We are looking at running our service in Amazon EC2 when we are ready to launch. As we use Fedora and Ubuntu for development, the obvious candidate distros are the same or related distros like CentOS, RHEL and Debian. If the deployment system handles package installation through an abstractions system, this system must support both yum and apt.
Chef is built around a chef server hosting the deployment scripts (cookbooks) and chef clients managing the worker nodes. It uses CouchDB in the background for storing information. From what I see, Chef is very powerful and looks like a nice way of handling huge clusters. The power also seems to have the side-effects that doing simple things in a smallish cluster is a lot of work. Uses Rake underneath
Capistrano uses it’s own DSL in combination with Ruby. Capistrano is Rails-centric, but have instructions showing how to use it for non-Rails deployment. The deployment instructions mostly run shell scripts which makes it very flexible.
Vlad the Deployer
Vlad seems to be an extension to Rake. Aims to be a better Capistrano. It seems very subversion oriented. One of the features is Turnkey deployment for mongrel+apache+svn. Since we’re not using mongrel or svn and although we use apache now might switch to nginx soon, this all seems wrong.
Puppet is an extremely flexible and powerful provisioning system. However, as is often the case, this comes at a cost. Doing simple things like our deployment is very time consuming in Puppet.

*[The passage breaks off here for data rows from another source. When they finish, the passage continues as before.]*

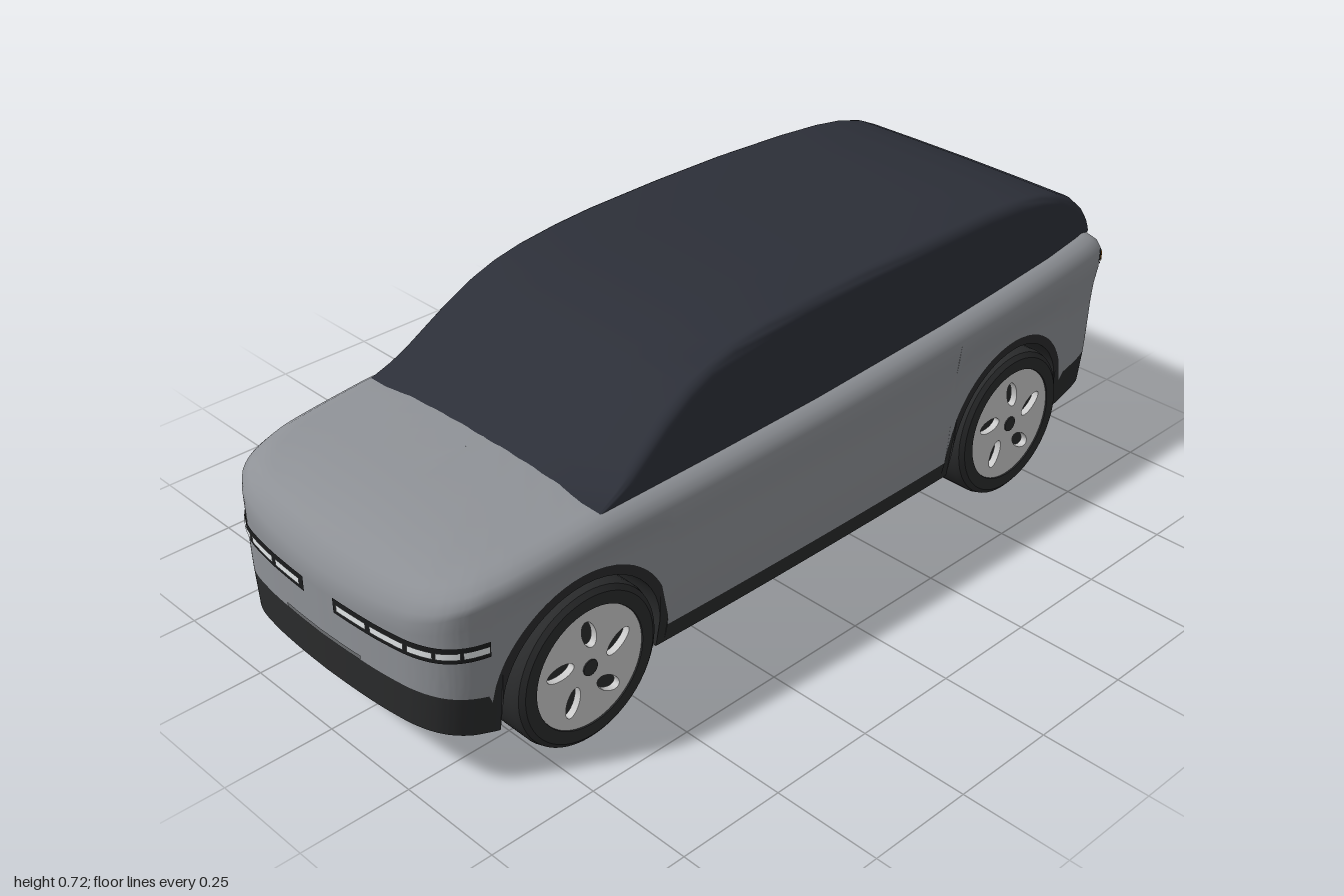
import * as THREE from 'three';
import { toCreasedNormals } from 'three/addons/utils/BufferGeometryUtils.js';

const mat = (color) => new THREE.MeshStandardMaterial({ color, side: THREE.DoubleSide });
const paint = mat(0x8e9196), glass = mat(0x2c2f38), dark = mat(0x2a2b2c), black = mat(0x1b1c1d);
const alloy = mat(0xcccccc), lamp = mat(0xe4e8ea), amber = mat(0x8a5208);
const WHEEL_Z = 0.65, WHEEL_Y = 0.18;

// Linear interpolation in a table of [key, value] with descending keys
function interp(table, k) {
  if (k >= table[0][0]) return table[0][1];
  for (let i = 1; i < table.length; i++) {
    const [a, va] = table[i - 1], [b, vb] = table[i];
    if (k >= b) return va + (vb - va) * (a - k) / (a - b || 1);
  }
  return table[table.length - 1][1];
}

// Surface through rows of points
function grid(rows, closed = false) {
  const n = rows[0].length, index = [];
  for (let r = 0; r < rows.length - 1; r++) {
    for (let i = 0; i < (closed ? n : n - 1); i++) {
      const j = (i + 1) % n, a = r * n + i, b = r * n + j;
      index.push(a, b, b + n, a, b + n, a + n);
    }
  }
  const g = new THREE.BufferGeometry();
  g.setAttribute('position', new THREE.Float32BufferAttribute(rows.flat(2), 3));
  g.setIndex(index);
  g.computeVertexNormals();
  return g;
}

function add(parent, name, geometry, material, x = 0, y = 0, z = 0) {
  const m = new THREE.Mesh(geometry, material);
  m.name = name;
  m.position.set(x, y, z);
  parent.add(m);
  return m;
}

// Height lines along the car, by z
const hoodTable = [[0.996, 0.4], [0.985, 0.415], [0.965, 0.432], [0.93, 0.45], [0.87, 0.465], [0.8, 0.475],
  [0.6, 0.492], [0, 0.508], [-0.6, 0.53], [-0.996, 0.55]];
const hood = (z) => interp(hoodTable, z);
const arch = (z, r) => {
  const d = Math.abs(z) - WHEEL_Z;
  return Math.abs(d) <= r ? WHEEL_Y + Math.sqrt(r * r - d * d) : 0;
};
const bottom = (z) => Math.max(arch(z, 0.195),
  interp([[1, 0.15], [0.9, 0.125], [0.85, 0.115], [-0.85, 0.115], [-0.9, 0.13], [-1, 0.155]], z));
const claddingTop = (z) => Math.max(arch(z, 0.217),
  interp([[1, 0.235], [0.87, 0.215], [0.86, 0.163], [-0.86, 0.163], [-0.87, 0.215], [-1, 0.238]], z));
// Width factor by height
const flare = (y) => interp([[0.46, 1], [0.43, 0.982], [0.4, 0.97], [0.25, 0.955], [0.17, 0.94], [0.12, 0.91]], y);

// Half plan outline, nose to tail, with extra samples at the wheel arches
function planOutline() {
  const plan = [[0, 0.996], [0.1, 0.993], [0.2, 0.985], [0.28, 0.97], [0.33, 0.945], [0.36, 0.91], [0.378, 0.86],
    [0.388, 0.8], [0.396, 0.6], [0.403, 0.3], [0.405, 0], [0.403, -0.3], [0.396, -0.6], [0.384, -0.85],
    [0.374, -0.95], [0.363, -0.98], [0.34, -0.992], [0.2, -0.9955], [0, -0.996]];
  const curve = new THREE.CatmullRomCurve3(plan.map(([x, z]) => new THREE.Vector3(x, 0, z)));
  const pts = curve.getPoints(144).map((p) => [p.x, p.z]);
  const widths = pts.map(([x, z]) => [z, x]);
  for (const zc of [WHEEL_Z, -WHEEL_Z]) {
    const zs = [0.1949, 0.1951, 0.2169, 0.2171].flatMap((d) => [zc + d, zc - d]);
    for (let k = 1; k < 24; k++) zs.push(zc + 0.195 * Math.cos(k * Math.PI / 24));
    for (const z of zs) pts.push([interp(widths, z), z]);
  }
  return pts.sort((a, b) => b[1] - a[1]);
}

function wheel() {
  const g = new THREE.Group();
  // Tyre with rounded shoulders, axis turned to x
  const profile = [[0.13, -0.06], [0.165, -0.06], [0.176, -0.052], [0.18, -0.038], [0.18, 0.038],
    [0.176, 0.052], [0.165, 0.06], [0.137, 0.06], [0.133, 0.045]];
  const tyre = new THREE.LatheGeometry(profile.map(([r, h]) => new THREE.Vector2(r, h)), 56);
  add(g, 'tyre', toCreasedNormals(tyre, 0.6), dark).rotation.z = -Math.PI / 2;
  const well = add(g, 'wheelBacking', new THREE.CylinderGeometry(0.135, 0.135, 0.09, 40), dark, -0.012);
  well.rotation.z = Math.PI / 2;
  // Alloy disc with five openings
  const face = new THREE.Shape().absarc(0, 0, 0.136, 0, Math.PI * 2);
  for (let i = 0; i < 5; i++) {
    const a = Math.PI / 2 + i * Math.PI * 2 / 5;
    face.holes.push(new THREE.Path().absellipse(0.078 * Math.cos(a), 0.078 * Math.sin(a),
      0.034, 0.017, 0, Math.PI * 2, true, a + 0.3));
  }
  const disc = new THREE.ExtrudeGeometry(face, { depth: 0.016, bevelEnabled: false, curveSegments: 40 });
  add(g, 'rim', disc, alloy, 0.041).rotation.y = Math.PI / 2;
  add(g, 'hubCap', new THREE.CylinderGeometry(0.018, 0.018, 0.01, 20), dark, 0.055).rotation.z = Math.PI / 2;
  return g;
}

export function createModel() {
  const car = new THREE.Group();
  car.name = 'car';
  const half = planOutline();
  const loop = [...half, ...half.slice(1, -1).reverse().map(([x, z]) => [-x, z])];
  const ring = (height) => loop.map(([x, z]) => {
    const y = height(z);
    return [x * flare(y), y, z];
  });

  // Dark lower cladding, with arches cut up through the floor
  const floor = loop.map(([, z]) => [0, bottom(z), z]);
  add(car, 'lowerCladding', toCreasedNormals(grid([floor, ring(bottom), ring(claddingTop)], true), 0.6), dark);
  add(car, 'underbody', new THREE.BoxGeometry(0.52, 0.28, 1.72), black, 0, 0.25, 0);

  // Painted body: sides up to the shoulder, then rolled inwards over the hood
  const rows = [];
  const shoulder = (z) => hood(z) - 0.037;
  for (let k = 0; k <= 6; k++) {
    rows.push(ring((z) => claddingTop(z) + (shoulder(z) - claddingTop(z)) * k / 6));
  }
  for (const [inset, drop] of [[0.006, 0.022], [0.018, 0.01], [0.036, 0], [0.06, 0], [0.1, 0], [0.16, 0],
    [0.24, 0], [0.32, 0], [0.4, 0]]) {
    rows.push(loop.map(([x0, z0]) => {
      const x = x0 * (1 - inset / 0.4), z = z0 * (1 - inset);
      const crown = 0.01 * (1 - (x / 0.4) ** 2) * Math.min(1, inset / 0.16);
      return [x, hood(z) - drop + crown, z];
    }));
  }
  add(car, 'body', toCreasedNormals(grid(rows, true), 0.9), paint);

  // Dark glasshouse and roof, lofted along z
  const roofLine = [[0.59, 0.494], [0.54, 0.517], [0.5, 0.543], [0.4, 0.613], [0.33, 0.652], [0.27, 0.675],
    [0.2, 0.691], [0.1, 0.703], [0, 0.709], [-0.2, 0.713], [-0.4, 0.711], [-0.6, 0.705], [-0.72, 0.696],
    [-0.8, 0.684], [-0.87, 0.665], [-0.92, 0.641], [-0.96, 0.607], [-0.98, 0.575], [-0.988, 0.548]];
  const baseWidth = [[0.59, 0.362], [0.3, 0.368], [0, 0.37], [-0.4, 0.365], [-0.8, 0.348], [-0.95, 0.333], [-0.988, 0.318]];
  const slices = roofLine.map(([z, top]) => {
    const base = Math.min(hood(z) - 0.012, top - 0.002), w = interp(baseWidth, z), h = top - base;
    const r = Math.min(0.028, h * 0.4);
    const at = (y) => w - (y - base) * 0.19;
    const side = [[at(base), base], [at(base + h * 0.35), base + h * 0.35], [at(top - r), top - r]];
    for (let k = 1; k <= 5; k++) {
      const a = k * Math.PI / 10;
      side.push([at(top - r) - r * (1 - Math.cos(a)), top - r + r * Math.sin(a)]);
    }
    side.push([0.16, top + 0.002], [0, top + 0.003]);
    return [...side.map(([x, y]) => [-x, y, z]), ...side.slice(0, -1).reverse().map(([x, y]) => [x, y, z])];
  });
  add(car, 'glasshouse', toCreasedNormals(grid(slices), 0.8), glass);

  // Thin band lying on the body along part of the plan outline
  const band = (name, pts, y0, y1, lift, material) => {
    const row = (y) => pts.map(([x, z]) => [x * flare(y) * (1 + lift * 2), y, z + Math.sign(z) * lift]);
    add(car, name, grid([row(y0), row(y1)]), material);
  };
  const mirror = (pts) => pts.map(([x, z]) => [-x, z]).reverse();

  // Headlamps: dark housing with separate light bars
  const front = half.filter(([x, z]) => x > 0.045 && z > 0.865);
  const bars = 5, step = (front.length - 3) / bars;
  for (const flip of [(p) => p, mirror]) {
    band('headlampHousing', flip(front), 0.311, 0.346, 0.002, black);
    for (let i = 0; i < bars; i++) {
      const a = 1 + Math.floor(i * step), b = 1 + Math.floor((i + 1) * step);
      band('headlampBar', flip(front.slice(a, b)), 0.321, 0.336, 0.004, lamp);
    }
  }
  // Tail lamp across the whole rear
  const rear = half.filter(([, z]) => z < -0.965);
  const rearLoop = [...rear, ...mirror(rear).slice(1)];
  band('tailLampHousing', rearLoop, 0.475, 0.507, 0.002, black);
  band('tailLamp', rearLoop, 0.481, 0.501, 0.004, amber);
  // Slim lip above the front cladding
  band('frontLip', loop.filter(([x, z]) => z > 0.9 && x >= 0 && x < 0.13), 0.236, 0.246, 0.002, mat(0x6c6e71));
  band('frontLip', mirror(half.filter(([x, z]) => z > 0.9 && x < 0.13)), 0.236, 0.246, 0.002, mat(0x6c6e71));

  // Wheels
  for (const side of [1, -1]) {
    for (const end of [1, -1]) {
      const w = wheel();
      w.name = (end > 0 ? 'front' : 'rear') + (side > 0 ? 'Left' : 'Right') + 'Wheel';
      w.position.set(side * 0.329, WHEEL_Y, end * WHEEL_Z);
      if (side < 0) w.rotation.y = Math.PI;
      car.add(w);
    }
  }
  return car;
}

It uses it’s proprietary DSL to specify very accurately how the target environment should be after running puppet. It is capable of running in the background and syncing automatically every 30 minutes or so. The feature set is overkill in our case right now and if we need those features later I’ll be a happy man who will gladly spend time moving to puppet.
Sprinkle uses Ruby directly instead of a task specific DSL. Full support of the main deployment systems is included. What puzzled me at first was that it supports Capistrano and Vlad the deployer for remote command delivery. Later I realized that Sprinkle is a provisioning system and leaves application deployment to other specialized systems. Nice separation.
One of requirements of Moonshine is A server running Ubuntu 8.10 which effectively disqualifies it for our use. I’m sure supporting other distros is not much work, but I’m not willing to do that work at this point anyway.
Might seem weird to include this in the list, but we use Passenger and anything that can get us there faster is considered. This would get us apache, passenger and lots of other things we do not use like MySQL. Since I do not want to install things we don’t need and passenger_stack only works on Ubuntu (and not even Debian), it is disqualified.
With Moonshine out due to lack of distro support and Vlad the Deployer out due to being mongrel+svn focused and puppet being too difficult, the following candidates are still contestants: Chef, Capistrano and Sprinkle.
Sprinkle has nice dry-run functionality allowing you to see what will happen to your remote servers before you do anything. Capistrano gets praise for easy of application deployment so the Sprinkle and Capistrano combo sounds interesting. My choice is now down to Sprinkle or Chef for the server provisioning and the winner is Sprinkle. The reason for my choice is that it is simpler and does what I currently need it to do. Migrating to Chef in the future is still an option.